Based on a fieldwork carried out in northen Italy on lesbian families (2012), this paper explores the changes brought about by the entry of reproductive technologies. I will develop a theoretical framework on the intersection among body substances, sexuality and intimacy.
The contemporary logic of the market seems to have invaded also the kinship sphere. In fact the medically assisted techniques of procreation have caused profound changes on the characteristics traditionally attributed to human reproduction within the euro-american culture: gratitude, intimacy, naturalness.
The Italian law 40/2004, prohibiting any type of heterologous fertilization, makes medical techniques only available to heterosexual couples infertile. Ten years after the entrance of the rule does it make sense to use the term "reproductive tourism" to refer to those who are forced to travel outside the country to access reproductive technologies?
My paper aims not only to introduce a careful consideration on the sale of body substances necessary for reproductive purposes but also to build a discussion aimed to show how the sperm acquired by lesbian mothers is renegotiated within the intimate domestic space. If the language generally used to refer to such practices seems to have been borrowed from the economy of exchange ("sperm banks", "buying and selling of eggs and gametes"), in the daily use the actors involved in the ethnography do, it assumes contrasting meaning of gratuity. I will try to point out how the commodification of body substances has been eroded in favor of the primacy of love, emotions and intimacy. Particularly revealing in this regard will be the presentation of the emic term used to identify the donor, "Signore Gentile" (translated into "Kind Gentlemen") term that highlights the benefactor act of generosity, in contrast with the dark side of economic exchange

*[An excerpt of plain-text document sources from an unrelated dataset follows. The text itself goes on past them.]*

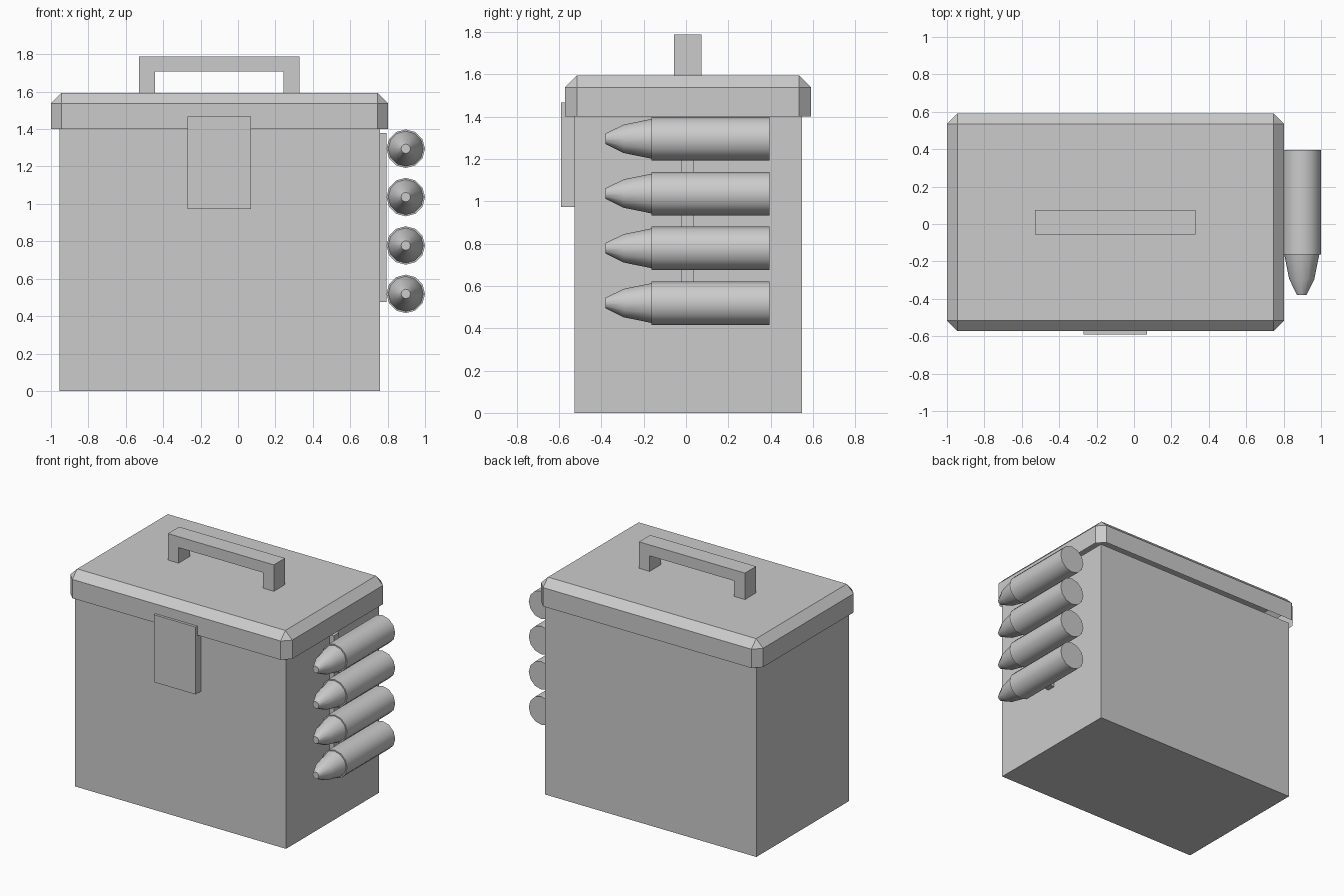
import bpy, bmesh, math
from mathutils import Vector

old = bpy.data.objects.get("Cube")
if old:
    bpy.data.objects.remove(old, do_unlink=True)

grey = bpy.data.materials.new("plain_grey")
grey.use_nodes = True
GREY = (0.6, 0.6, 0.6, 1)
grey.diffuse_color = GREY
grey.node_tree.nodes["Principled BSDF"].inputs["Base Color"].default_value = GREY


def finish(name, bm):
    bmesh.ops.recalc_face_normals(bm, faces=bm.faces)
    mesh = bpy.data.meshes.new(name)
    bm.to_mesh(mesh)
    bm.free()
    mesh.materials.append(grey)
    obj = bpy.data.objects.new(name, mesh)
    bpy.context.collection.objects.link(obj)
    return obj


def box_mesh(lo, hi):
    lo, hi = Vector(lo), Vector(hi)
    bm = bmesh.new()
    bmesh.ops.create_cube(bm, size=1)
    bmesh.ops.scale(bm, vec=hi - lo, verts=bm.verts)
    bmesh.ops.translate(bm, vec=(lo + hi) / 2, verts=bm.verts)
    return bm


def box(name, lo, hi):
    return finish(name, box_mesh(lo, hi))


# Box body
box("body", (-0.955, -0.528, 0), (0.76, 0.548, 1.4))

# Hollow lid with chamfered corners and top rim
bm = box_mesh((-1, -0.572, 1.4), (0.802, 0.591, 1.594))
edges = [e for e in bm.edges if any(v.co.z > 1.5 for v in e.verts)]
bmesh.ops.bevel(bm, geom=edges, offset=0.056, segments=1, affect='EDGES')
under = [f for f in bm.faces if all(v.co.z < 1.41 for v in f.verts)]
bmesh.ops.delete(bm, geom=under, context='FACES')
finish("lid", bm)

# Front latch plate
box("latch", (-0.27, -0.591, 0.972), (0.07, -0.528, 1.467))

# Carry handle: an arch profile extruded front to back
bm = bmesh.new()
left, right, base, top = -0.53, 0.33, 1.594, 1.788
arch = [(left, base), (left, top), (right, top), (right, base),
        (right - 0.087, base), (right - 0.087, top - 0.08),
        (left + 0.087, top - 0.08), (left + 0.087, base)]
face = bm.faces.new([bm.verts.new((x, -0.056, z)) for x, z in arch])
ext = bmesh.ops.extrude_face_region(bm, geom=[face])["geom"]
bmesh.ops.translate(bm, vec=(0, 0.13, 0),
                    verts=[v for v in ext if isinstance(v, bmesh.types.BMVert)])
finish("handle", bm)

# Strap holding the cartridges
box("cartridge_strap", (0.755, -0.024, 0.475), (0.795, 0.038, 1.38))


def lathe(name, profile, x, z, sides=12):
    """Closed solid turned around a front-to-back axis."""
    bm = bmesh.new()
    rings = []
    for y, r in profile:
        rings.append([bm.verts.new((x + r * math.sin(math.tau * i / sides), y,
                                    z + r * math.cos(math.tau * i / sides)))
                      for i in range(sides)])
    for a, b in zip(rings, rings[1:]):
        for i in range(sides):
            j = (i + 1) % sides
            bm.faces.new((a[i], a[j], b[j], b[i]))
    bm.faces.new(rings[0])
    bm.faces.new(rings[-1])
    obj = finish(name, bm)
    bpy.ops.object.select_all(action='DESELECT')
    obj.select_set(True)
    bpy.context.view_layer.objects.active = obj
    bpy.ops.object.shade_smooth_by_angle(angle=math.radians(40))


# Four cartridges: casing and pointed tip
CARTRIDGE = [(0.395, 0.103), (-0.162, 0.103), (-0.162, 0.094),
             (-0.295, 0.067), (-0.38, 0.025)]
for n in range(4):
    lathe(f"cartridge_{n + 1}", CARTRIDGE, 0.897, 1.295 - n * 0.2587)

Pure body, polluting addiction: the complexity of intimate exchanges among people who beg on the streets of London
Exploring the private lives of people begging on the streets of London, I trace relationships of friendship and love along lines of exchange. Even though different kinds of relationships frequently endure, addiction often turns the relational network on its unpleasant head.
I ethnographically studied a community of people who beg in London. Engaging with recent writing on transactional sex and moral economy, I observed how exchange and intimate relationships are commensurable on the street. Certain forms of exchange match specific forms of relationships. While 'associates' are not much more than drug buddies lending each other money in a framework of immediate reciprocity, 'friends of trust' share housing and care. 'Love partners' even go beyond friends with their basis in romantic love, sexuality and a vision of the future.
The body plays a central role in this relational network. It acts as the most precious because only 'really' owned object of exchange in a situation of extreme poverty. The body marks the 'pure' space of voluntary and intimate sharing in contrast to otherwise dominant commodities. Bodies (as well as their extensions in precious housing) among the people I studied were often seen as the last resort of self and endowed with a notion of choice ('I prefer not to').
Pressing needs stemming from addictions and the chronic shortages of resources can turn the network on its head, however. Relationships frequently collapse into hostility and constellations of dominance. The body hence becomes a contested space and is pressed into the realm of market exchanges: people steal from a partner to pay for drugs; friends fight over begging spots; bodies are sold for money.
This panel is closed to new paper proposals.